But despite tariff reductions, intra-ASEAN trade only increased from 23 percent of member states’ total trade volume in 2000 to 25.3 percent in 2014, according to “Non-tariff Measures in ASEAN 2016,” a report from Indonesia’s Economic Research Institute for ASEAN and East Asia (ERIA).

The policy’s impact on trade has been minimal, said Manu Bhaskaran, founding director of Centennial Asia Advisors Pte., an advisory firm based in Singapore. That’s because countries have introduced a “plethora” of non-tariff measures since 2000, he said.

ERIA noted that as of 2015, the region had in place nearly 6,000 NTMs – which it defined as any policy measure other than ordinary customs tariffs that can have an economic effect on international trade quantities and/or prices. It pointed out that even legitimate NTMs are considered restrictive to free trade.

NTMs are seen most commonly in the form of technical barriers, whereby imports must conform to a country’s technical requirements through testing, inspection or certification. Technical NTMs accounted for around 43 percent of the region’s so-called protectionist policies in 2015, according to ERIA. Nearly 90 percent of Indonesia’s NTMs are considered technical.

Examples include sanitary and phytosanitary requirements, pre-shipment inspections and country-specific standards. For example, Indonesia ensures some imports – including many lubricants and raw materials for lubricants – conform to Halal standards, which certify that a product’s ingredients are permissible under Islamic Law. SNI, or the Indonesian National Standard, is a series of lubricant standards only applicable to imports that some groups are pushing to go into effect this year. 

Another example is Thai Industrial Standards Institute’s TIS 1040-2541, a compulsory standard for two-stroke gasoline engine lubricants. Certifying products under such technical requirements can be costly and time-consuming. Sinopec said it took “more than one year to meet the requirements for registration of several construction machinery lubricants like the T500 Classic Diesel Engine Oil,” in Thailand last year, according to a statement on its website. Thailand has more NTMs than any other ASEAN country, said Rizqy Anandhika, an ERIA associate researcher.

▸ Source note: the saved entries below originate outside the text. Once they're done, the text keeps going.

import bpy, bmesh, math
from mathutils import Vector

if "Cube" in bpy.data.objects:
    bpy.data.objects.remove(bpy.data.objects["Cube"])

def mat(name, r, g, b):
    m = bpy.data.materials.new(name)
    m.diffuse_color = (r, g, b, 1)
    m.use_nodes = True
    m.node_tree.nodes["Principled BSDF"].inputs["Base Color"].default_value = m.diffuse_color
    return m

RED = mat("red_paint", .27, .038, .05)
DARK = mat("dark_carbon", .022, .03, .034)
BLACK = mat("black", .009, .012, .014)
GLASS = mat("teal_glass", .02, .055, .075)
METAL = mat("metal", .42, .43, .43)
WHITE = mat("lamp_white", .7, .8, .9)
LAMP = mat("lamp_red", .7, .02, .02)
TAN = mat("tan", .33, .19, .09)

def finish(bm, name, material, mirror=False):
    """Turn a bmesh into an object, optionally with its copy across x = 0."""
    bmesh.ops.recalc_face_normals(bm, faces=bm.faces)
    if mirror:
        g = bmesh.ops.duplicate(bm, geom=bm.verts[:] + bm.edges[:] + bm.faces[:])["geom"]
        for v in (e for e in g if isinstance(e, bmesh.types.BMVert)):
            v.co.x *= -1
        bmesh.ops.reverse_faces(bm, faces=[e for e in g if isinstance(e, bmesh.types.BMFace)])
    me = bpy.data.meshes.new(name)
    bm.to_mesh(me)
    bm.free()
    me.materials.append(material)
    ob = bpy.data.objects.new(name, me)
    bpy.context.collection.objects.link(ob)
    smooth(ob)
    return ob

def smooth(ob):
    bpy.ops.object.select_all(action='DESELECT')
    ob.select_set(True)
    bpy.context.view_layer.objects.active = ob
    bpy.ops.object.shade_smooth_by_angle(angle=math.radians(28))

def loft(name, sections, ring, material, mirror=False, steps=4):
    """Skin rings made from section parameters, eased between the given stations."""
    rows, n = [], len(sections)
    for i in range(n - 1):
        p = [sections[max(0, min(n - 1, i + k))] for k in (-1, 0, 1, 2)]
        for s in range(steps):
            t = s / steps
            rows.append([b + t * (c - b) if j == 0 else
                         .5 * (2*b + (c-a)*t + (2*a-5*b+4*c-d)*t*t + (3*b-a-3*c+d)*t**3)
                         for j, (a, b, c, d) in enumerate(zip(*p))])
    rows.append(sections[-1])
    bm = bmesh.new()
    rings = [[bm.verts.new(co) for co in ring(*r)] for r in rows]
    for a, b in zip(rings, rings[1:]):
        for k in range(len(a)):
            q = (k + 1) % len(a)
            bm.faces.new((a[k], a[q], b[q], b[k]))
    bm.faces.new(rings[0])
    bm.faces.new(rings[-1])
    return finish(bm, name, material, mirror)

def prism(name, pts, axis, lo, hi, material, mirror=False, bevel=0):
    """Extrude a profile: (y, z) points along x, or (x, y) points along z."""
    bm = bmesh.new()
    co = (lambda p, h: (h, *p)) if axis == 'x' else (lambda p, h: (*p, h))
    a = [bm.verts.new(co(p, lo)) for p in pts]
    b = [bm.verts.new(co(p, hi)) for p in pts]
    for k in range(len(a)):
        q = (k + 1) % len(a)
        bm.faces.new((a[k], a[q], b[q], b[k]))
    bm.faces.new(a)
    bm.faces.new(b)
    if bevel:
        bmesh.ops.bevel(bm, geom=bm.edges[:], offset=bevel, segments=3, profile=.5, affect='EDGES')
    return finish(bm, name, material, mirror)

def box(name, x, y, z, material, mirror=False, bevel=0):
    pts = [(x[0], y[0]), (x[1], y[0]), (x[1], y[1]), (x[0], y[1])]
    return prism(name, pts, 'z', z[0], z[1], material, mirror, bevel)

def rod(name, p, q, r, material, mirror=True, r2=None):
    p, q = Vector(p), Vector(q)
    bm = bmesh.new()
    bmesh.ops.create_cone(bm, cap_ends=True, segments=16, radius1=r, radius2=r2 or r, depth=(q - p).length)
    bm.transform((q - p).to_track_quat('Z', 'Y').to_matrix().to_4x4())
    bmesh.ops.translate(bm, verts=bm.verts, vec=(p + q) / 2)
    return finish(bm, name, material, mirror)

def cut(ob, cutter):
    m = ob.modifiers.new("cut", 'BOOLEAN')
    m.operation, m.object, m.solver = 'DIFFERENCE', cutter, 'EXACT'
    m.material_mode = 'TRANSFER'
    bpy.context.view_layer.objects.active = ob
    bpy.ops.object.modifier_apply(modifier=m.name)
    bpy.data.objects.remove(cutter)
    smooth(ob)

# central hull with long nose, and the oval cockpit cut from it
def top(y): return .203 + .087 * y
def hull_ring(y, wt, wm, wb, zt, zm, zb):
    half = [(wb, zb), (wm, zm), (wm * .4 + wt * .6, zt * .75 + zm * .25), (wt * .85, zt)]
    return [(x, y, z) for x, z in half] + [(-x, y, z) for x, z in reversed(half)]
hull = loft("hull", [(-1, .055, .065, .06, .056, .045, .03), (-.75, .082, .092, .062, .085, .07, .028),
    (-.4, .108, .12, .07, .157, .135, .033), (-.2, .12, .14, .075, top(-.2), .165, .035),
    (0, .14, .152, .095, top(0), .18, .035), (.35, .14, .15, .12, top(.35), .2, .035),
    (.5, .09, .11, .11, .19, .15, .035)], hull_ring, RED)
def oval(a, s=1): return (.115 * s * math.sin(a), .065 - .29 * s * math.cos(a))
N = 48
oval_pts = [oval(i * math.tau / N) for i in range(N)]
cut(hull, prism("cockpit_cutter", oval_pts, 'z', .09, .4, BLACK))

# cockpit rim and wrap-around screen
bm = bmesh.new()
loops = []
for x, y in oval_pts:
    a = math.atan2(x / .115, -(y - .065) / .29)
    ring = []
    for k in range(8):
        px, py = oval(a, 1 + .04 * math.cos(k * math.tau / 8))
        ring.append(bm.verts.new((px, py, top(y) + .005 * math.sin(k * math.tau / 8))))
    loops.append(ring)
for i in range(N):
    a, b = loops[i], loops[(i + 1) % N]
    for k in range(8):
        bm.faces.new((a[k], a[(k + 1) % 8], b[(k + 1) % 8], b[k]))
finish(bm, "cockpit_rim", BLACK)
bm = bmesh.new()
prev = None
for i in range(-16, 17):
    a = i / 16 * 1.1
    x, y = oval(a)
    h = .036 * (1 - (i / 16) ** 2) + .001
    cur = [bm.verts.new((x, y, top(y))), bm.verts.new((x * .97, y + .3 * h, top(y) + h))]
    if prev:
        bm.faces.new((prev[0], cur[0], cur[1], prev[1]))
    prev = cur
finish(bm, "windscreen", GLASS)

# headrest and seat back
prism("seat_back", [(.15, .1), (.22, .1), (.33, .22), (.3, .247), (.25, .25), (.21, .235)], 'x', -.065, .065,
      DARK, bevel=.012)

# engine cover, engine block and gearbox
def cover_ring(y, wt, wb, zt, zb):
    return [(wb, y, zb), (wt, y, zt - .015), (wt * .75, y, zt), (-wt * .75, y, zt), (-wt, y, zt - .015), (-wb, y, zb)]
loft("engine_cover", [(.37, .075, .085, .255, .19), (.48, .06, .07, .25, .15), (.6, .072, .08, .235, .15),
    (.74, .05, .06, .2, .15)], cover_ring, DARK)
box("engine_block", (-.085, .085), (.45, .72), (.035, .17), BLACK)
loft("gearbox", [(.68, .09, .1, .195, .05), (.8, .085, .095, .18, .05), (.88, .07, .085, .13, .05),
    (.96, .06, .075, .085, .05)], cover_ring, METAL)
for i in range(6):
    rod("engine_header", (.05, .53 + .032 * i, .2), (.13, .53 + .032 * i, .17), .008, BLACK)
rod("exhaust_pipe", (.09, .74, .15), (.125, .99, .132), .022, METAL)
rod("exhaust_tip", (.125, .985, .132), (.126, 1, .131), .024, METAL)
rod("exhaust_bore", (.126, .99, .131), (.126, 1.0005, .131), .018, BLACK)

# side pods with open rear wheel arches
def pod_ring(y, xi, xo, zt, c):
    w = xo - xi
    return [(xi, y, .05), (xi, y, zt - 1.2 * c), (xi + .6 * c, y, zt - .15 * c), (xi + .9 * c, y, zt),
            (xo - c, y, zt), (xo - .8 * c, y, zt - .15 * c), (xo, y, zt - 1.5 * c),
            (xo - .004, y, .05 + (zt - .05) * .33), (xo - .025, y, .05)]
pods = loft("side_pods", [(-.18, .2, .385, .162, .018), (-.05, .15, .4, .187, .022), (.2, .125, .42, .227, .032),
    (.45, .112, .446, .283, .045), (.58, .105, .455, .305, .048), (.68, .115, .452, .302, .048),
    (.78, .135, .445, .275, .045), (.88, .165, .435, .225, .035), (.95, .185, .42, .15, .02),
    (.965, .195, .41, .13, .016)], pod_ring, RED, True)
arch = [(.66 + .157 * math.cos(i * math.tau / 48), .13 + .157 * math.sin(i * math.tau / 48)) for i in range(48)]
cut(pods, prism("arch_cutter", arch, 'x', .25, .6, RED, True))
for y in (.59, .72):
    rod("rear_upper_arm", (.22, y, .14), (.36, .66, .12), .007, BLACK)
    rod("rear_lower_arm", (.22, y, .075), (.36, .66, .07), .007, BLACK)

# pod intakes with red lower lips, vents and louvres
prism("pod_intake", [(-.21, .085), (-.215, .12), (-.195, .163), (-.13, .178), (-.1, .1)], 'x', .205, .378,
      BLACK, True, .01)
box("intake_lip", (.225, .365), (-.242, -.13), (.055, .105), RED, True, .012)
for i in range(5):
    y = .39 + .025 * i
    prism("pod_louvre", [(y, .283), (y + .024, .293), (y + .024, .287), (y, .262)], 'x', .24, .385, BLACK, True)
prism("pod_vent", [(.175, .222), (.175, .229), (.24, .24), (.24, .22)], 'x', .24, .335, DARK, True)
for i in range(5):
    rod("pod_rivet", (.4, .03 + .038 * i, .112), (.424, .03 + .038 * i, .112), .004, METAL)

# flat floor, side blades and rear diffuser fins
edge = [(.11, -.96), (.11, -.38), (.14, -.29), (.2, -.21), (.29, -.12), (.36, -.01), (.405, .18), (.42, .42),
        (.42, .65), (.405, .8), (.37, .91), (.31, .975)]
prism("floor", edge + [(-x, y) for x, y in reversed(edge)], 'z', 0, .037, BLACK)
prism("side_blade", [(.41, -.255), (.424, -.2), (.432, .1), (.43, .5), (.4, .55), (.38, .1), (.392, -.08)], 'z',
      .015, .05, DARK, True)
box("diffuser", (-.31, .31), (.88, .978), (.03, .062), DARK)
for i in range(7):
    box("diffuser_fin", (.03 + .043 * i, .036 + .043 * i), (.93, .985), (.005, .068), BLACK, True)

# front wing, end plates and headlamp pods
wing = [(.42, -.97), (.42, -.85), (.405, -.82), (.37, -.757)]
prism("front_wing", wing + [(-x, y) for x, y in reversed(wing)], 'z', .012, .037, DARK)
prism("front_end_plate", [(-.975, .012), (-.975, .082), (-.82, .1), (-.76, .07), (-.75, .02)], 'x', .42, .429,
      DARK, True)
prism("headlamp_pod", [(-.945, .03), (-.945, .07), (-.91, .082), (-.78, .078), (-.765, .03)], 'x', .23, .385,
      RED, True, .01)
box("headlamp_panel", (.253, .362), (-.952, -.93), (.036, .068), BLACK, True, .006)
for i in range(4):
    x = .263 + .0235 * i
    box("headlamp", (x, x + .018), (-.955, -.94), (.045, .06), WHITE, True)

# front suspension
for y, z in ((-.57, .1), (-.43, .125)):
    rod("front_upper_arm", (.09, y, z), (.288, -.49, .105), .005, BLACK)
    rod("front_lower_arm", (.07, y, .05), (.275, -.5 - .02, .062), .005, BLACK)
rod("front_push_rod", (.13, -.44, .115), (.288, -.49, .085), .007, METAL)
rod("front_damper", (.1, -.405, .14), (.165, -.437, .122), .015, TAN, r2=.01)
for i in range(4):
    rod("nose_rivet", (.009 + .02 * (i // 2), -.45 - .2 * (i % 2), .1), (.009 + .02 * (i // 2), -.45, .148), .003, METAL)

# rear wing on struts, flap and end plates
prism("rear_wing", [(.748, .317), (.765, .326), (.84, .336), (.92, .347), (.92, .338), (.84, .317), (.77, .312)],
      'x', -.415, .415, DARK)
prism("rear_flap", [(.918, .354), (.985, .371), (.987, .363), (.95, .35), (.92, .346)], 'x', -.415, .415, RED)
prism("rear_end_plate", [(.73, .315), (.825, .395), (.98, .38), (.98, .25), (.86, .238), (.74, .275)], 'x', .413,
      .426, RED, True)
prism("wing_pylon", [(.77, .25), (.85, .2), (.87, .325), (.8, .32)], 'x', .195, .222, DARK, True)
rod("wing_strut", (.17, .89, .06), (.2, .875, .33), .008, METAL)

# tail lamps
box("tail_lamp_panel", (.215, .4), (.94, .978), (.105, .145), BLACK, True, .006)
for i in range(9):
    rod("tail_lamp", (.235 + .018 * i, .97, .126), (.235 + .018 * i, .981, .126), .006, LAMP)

“Divergent national standards make it difficult to reap the benefits of cross-border trade, even when taking into consideration the cost-saving effects of tariff reductions,” said an investment consultant in ASEAN Briefing, a business intelligence report by Dezan Shira & Associates.

NTMs’ costs and effects on the free flow of trade are often more difficult to discern than those of tariffs, Anandhika told Lube Report Asia. “In theory, NTMs involve cost of compliance, which might increase the production cost of goods.”

Other NTMs that can add to the cost of finished lubricants include indirect taxes. Vietnam, for example, reduced import tariffs for lubricant products from 5 percent to nil on Jan. 1 under the AEC program. However, its Ministry of Finance is currently looking into raising an environmental protection tax on oil and gas imports by 37.5 percent from its current 3,000 Vietnamese Dong (U.S. 13 cents) per liter.

NTMs are increasing in seeming correlation to tariff reductions, said Anandhika.

“Cambodia, Vietnam, and Thailand have undergone more energetic tariff reductions as all three started from high levels,” said the report. However, “they have also had substantial rises in the number of NTMs.”

“Many of the member countries within ASEAN are currently implementing one or more of these compensating mechanisms in one form or another, and there has been no clear indication on the longevity of these mechanisms, especially within the next 5 years,” according to a report, “The New Lubricant Trade in ASEAN” by France-headquartered Ipsos Business Consulting.

The AEC is actually enforcing “NTMs reduction” efforts, such as removing some requirements that testing and certification be done in the importing country, Anandhika said. Those efforts have been somewhat effective in the cosmetic and electronic industries, and the AEC is now reviewing similar efforts in automotive, medical devices and other sectors, he added. “This can bring about some cost-savings.”